âoeIt would be absurd to say anything manufactured abroad canâ(TM)t be bought or sold here,â said Marvin Ammori, a First Amendment lawyer and Schwartz Fellow at the New American Foundation who specializes in technology issues."
Jafafa Hots writes: "As pointed out on Richard Dawkins' website, (www.richarddawkins.net/article,4149,Dembski-Exam,William-A-Dembski---designinferencecom) some undergraduate and masters level courses at the Southwestern Baptist Theological Seminary require trolling as part of their requirements.
In William Dembski's classes on Intelligent Design and Christian Apologetics, (www.designinference.com/teaching/teaching.htm), 20% of the final grades come from having made 10 posts defending Intelligent Design Creationism on 'hostile' websites.

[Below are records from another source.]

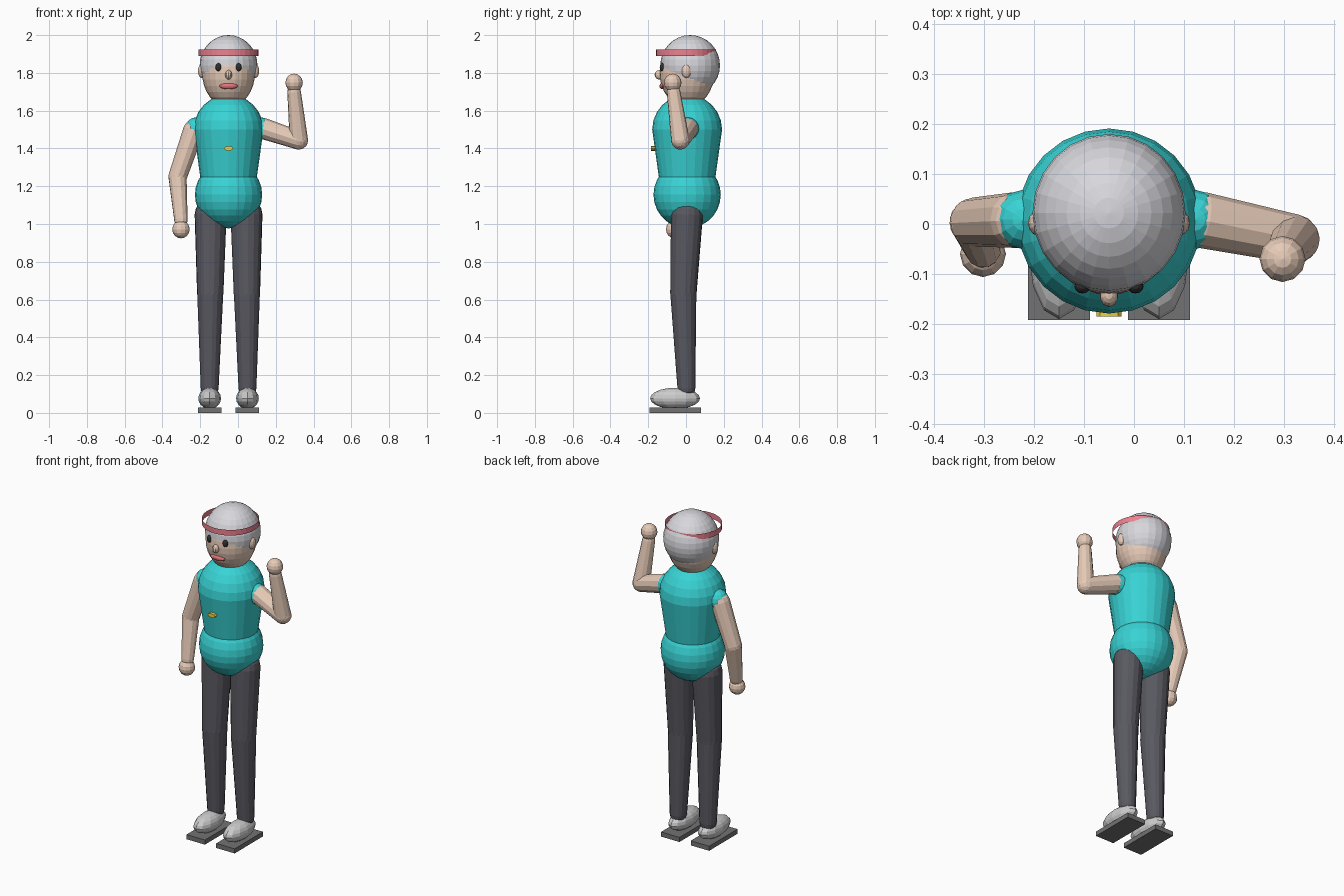
import bpy, bmesh, math
from mathutils import Vector, Matrix

if "Cube" in bpy.data.objects:
    bpy.data.objects.remove(bpy.data.objects["Cube"])

CX = -0.05  # body centre line


def material(name, r, g, b):
    m = bpy.data.materials.new(name)
    m.diffuse_color = (r, g, b, 1)
    m.use_nodes = True
    m.node_tree.nodes["Principled BSDF"].inputs["Base Color"].default_value = m.diffuse_color
    return m


SKIN = material("skin", 0.80, 0.60, 0.48)
TEAL = material("shirt", 0.04, 0.65, 0.66)
BLACK = material("trousers", 0.10, 0.10, 0.12)
HAIR = material("hair", 0.68, 0.68, 0.72)
RED = material("band", 0.85, 0.22, 0.28)
LIP = material("lip", 0.75, 0.18, 0.20)
DARK = material("dark", 0.03, 0.03, 0.03)
SOLE = material("sole", 0.17, 0.17, 0.17)
SHOE = material("shoe", 0.75, 0.75, 0.75)
GOLD = material("gold", 0.85, 0.65, 0.05)


def add(name, bm, mat):
    bmesh.ops.recalc_face_normals(bm, faces=bm.faces)
    me = bpy.data.meshes.new(name)
    bm.to_mesh(me)
    bm.free()
    me.materials.append(mat)
    ob = bpy.data.objects.new(name, me)
    bpy.context.collection.objects.link(ob)
    return ob


def ellipsoid(name, c, r, mat, seg=16, rings=10):
    bm = bmesh.new()
    bmesh.ops.create_uvsphere(bm, u_segments=seg, v_segments=rings, radius=1,
                              matrix=Matrix.Translation(c) @ Matrix.Diagonal((*r, 1)))
    return add(name, bm, mat)


def capsule(name, p1, p2, r1, r2, mat, seg=12, rings=4):
    """Tapered rod with a round cap at each end."""
    p1, p2 = Vector(p1), Vector(p2)
    length = (p2 - p1).length
    bm = bmesh.new()
    bmesh.ops.create_uvsphere(bm, u_segments=seg, v_segments=rings * 2, radius=1)
    # split the equator so the two hemispheres can move apart
    upper = [f for f in bm.faces if f.calc_center_median().z > 0]
    geo = bmesh.ops.split(bm, geom=upper)["geom"]
    top = {v for v in geo if isinstance(v, bmesh.types.BMVert)}
    for v in bm.verts:
        v.co = v.co * r2 + Vector((0, 0, length)) if v in top else v.co * r1
    rims = [e for e in bm.edges if e.is_boundary]
    bmesh.ops.bridge_loops(bm, edges=rims)
    rot = (p2 - p1).to_track_quat('Z', 'Y').to_matrix().to_4x4()
    bm.transform(Matrix.Translation(p1) @ rot)
    return add(name, bm, mat)


def box(name, c, size, mat):
    bm = bmesh.new()
    bmesh.ops.create_cube(bm, size=1, matrix=Matrix.Translation(c) @ Matrix.Diagonal((*size, 1)))
    return add(name, bm, mat)


# torso and hips
capsule("torso", (CX, 0.006, 1.25), (CX, 0.006, 1.50), 0.15, 0.185, TEAL, 24, 6)
ellipsoid("hips", (CX, 0.006, 1.155), (0.178, 0.178, 0.178), TEAL, 24, 14)

# head and hair
ellipsoid("head", (CX, 0.005, 1.80), (0.14, 0.145, 0.18), SKIN, 24, 16)
ellipsoid("hair", (CX, 0.022, 1.84), (0.153, 0.158, 0.16), HAIR, 24, 16)

# headband: open ring that sinks into the hair at the back
bm = bmesh.new()
bmesh.ops.create_cone(bm, cap_ends=False, segments=32, radius1=0.158, radius2=0.158,
                      depth=0.034, matrix=Matrix.Translation((CX, 0, 1.907)))
add("headband", bm, RED)

# face
ellipsoid("nose", (CX, -0.141, 1.79), (0.019, 0.025, 0.025), SKIN, 10, 8)
ellipsoid("mouth", (CX, -0.124, 1.73), (0.05, 0.017, 0.016), LIP, 12, 8)

# paired parts
for side, s in (("right", -1), ("left", 1)):
    ellipsoid(side + "_eye", (CX + s * 0.053, -0.125, 1.83), (0.016, 0.014, 0.022), DARK, 12, 8)
    ellipsoid(side + "_ear", (CX + s * 0.142, 0.002, 1.81), (0.02, 0.025, 0.037), SKIN, 12, 8)
    ellipsoid(side + "_sleeve", (CX + s * 0.17, 0.009, 1.505), (0.06, 0.06, 0.06), TEAL, 12, 8)
    hip = (CX + s * 0.095, 0.005, 1.05)
    knee = (CX + s * 0.097, -0.014, 0.63)
    ankle = (CX + s * 0.10, 0.002, 0.13)
    capsule(side + "_thigh", knee, hip, 0.07, 0.085, BLACK, 16)
    capsule(side + "_shin", ankle, knee, 0.048, 0.07, BLACK, 16)
    ellipsoid(side + "_shoe", (CX + s * 0.10, -0.058, 0.077), (0.06, 0.132, 0.056), SHOE, 12, 10)
    box(side + "_sole", (CX + s * 0.10, -0.056, 0.014), (0.124, 0.272, 0.028), SOLE)

# arms: one hanging, one raised
arms = {
    "right": ((-0.235, 0.008, 1.495), (-0.32, 0.004, 1.25), (-0.302, -0.052, 1.02), (-0.302, -0.06, 0.972)),
    "left": ((0.135, 0.008, 1.505), (0.322, -0.03, 1.443), (0.297, -0.066, 1.70), (0.297, -0.07, 1.748)),
}
for side, (shoulder, elbow, wrist, hand) in arms.items():
    capsule(side + "_upper_arm", elbow, shoulder, 0.049, 0.056, SKIN, 12)
    capsule(side + "_forearm", elbow, wrist, 0.049, 0.036, SKIN, 12)
    ellipsoid(side + "_hand", hand, (0.046, 0.046, 0.048), SKIN, 12, 8)

# small chest badge
bm = bmesh.new()
bmesh.ops.create_cone(bm, cap_ends=True, segments=8, radius1=0.025, radius2=0.025, depth=0.02,
                      matrix=Matrix.Translation((CX, -0.175, 1.40)) @ Matrix.Diagonal((1, 1, 0.5, 1))
                      @ Matrix.Rotation(math.pi / 2, 4, 'X'))
add("badge", bm, GOLD)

There seems to be no requirement that the posts contain original writing, apparently cut and paste jobs are sufficient. Is this the first case of trolling the net being part of course requirements?"
Aqua OS X writes: "It seems like every three months someone claims they've figured out how to power a Ford Festiva with either dreams or water. Well, water = fuel is back in the news again. 'John Kanzius happened upon the discovery accidentally when he tried to desalinate seawater with a radio-frequency generator he developed to treat cancer. He discovered that as long as the salt water was exposed to the radio frequencies, it would burn.' Whether or not this pans out, I have no idea, but it sounds interesting."
krgallagher writes: An Erie cancer researcher has found a way to burn salt water, a novel invention that is being touted by one chemist as the "most remarkable" water science discovery in a century. The discovery has scientists excited by the prospect of using salt water, the most abundant resource on earth, as a fuel. Rustum Roy, a Penn State University chemist, has held demonstrations at his State College lab to confirm his own observations. Roy will meet this week with officials from the Department of Energy and the Department of Defense to try to obtain research funding.
vg30e writes: It seems that scientists have used radio frequencies and salt water to create a high temperature hydrogen flame. I am not sure if the power input is more than the heat produced, but this could open the possibility of new types of non fossil fuel power based on the availability of the raw materials.
Z0mb1eman writes: "According to this article, "An Erie cancer researcher has found a way to burn salt water, a novel invention that is being touted by one chemist as the "most remarkable" water science discovery in a century.
Rustum Roy, a Penn State University chemist, has held demonstrations at his State College lab to confirm his own observations.
The scientists want to find out whether the energy output from the burning hydrogen — which reached a heat of more than 3,000 degrees Fahrenheit — would be enough to power a car or other heavy machinery.""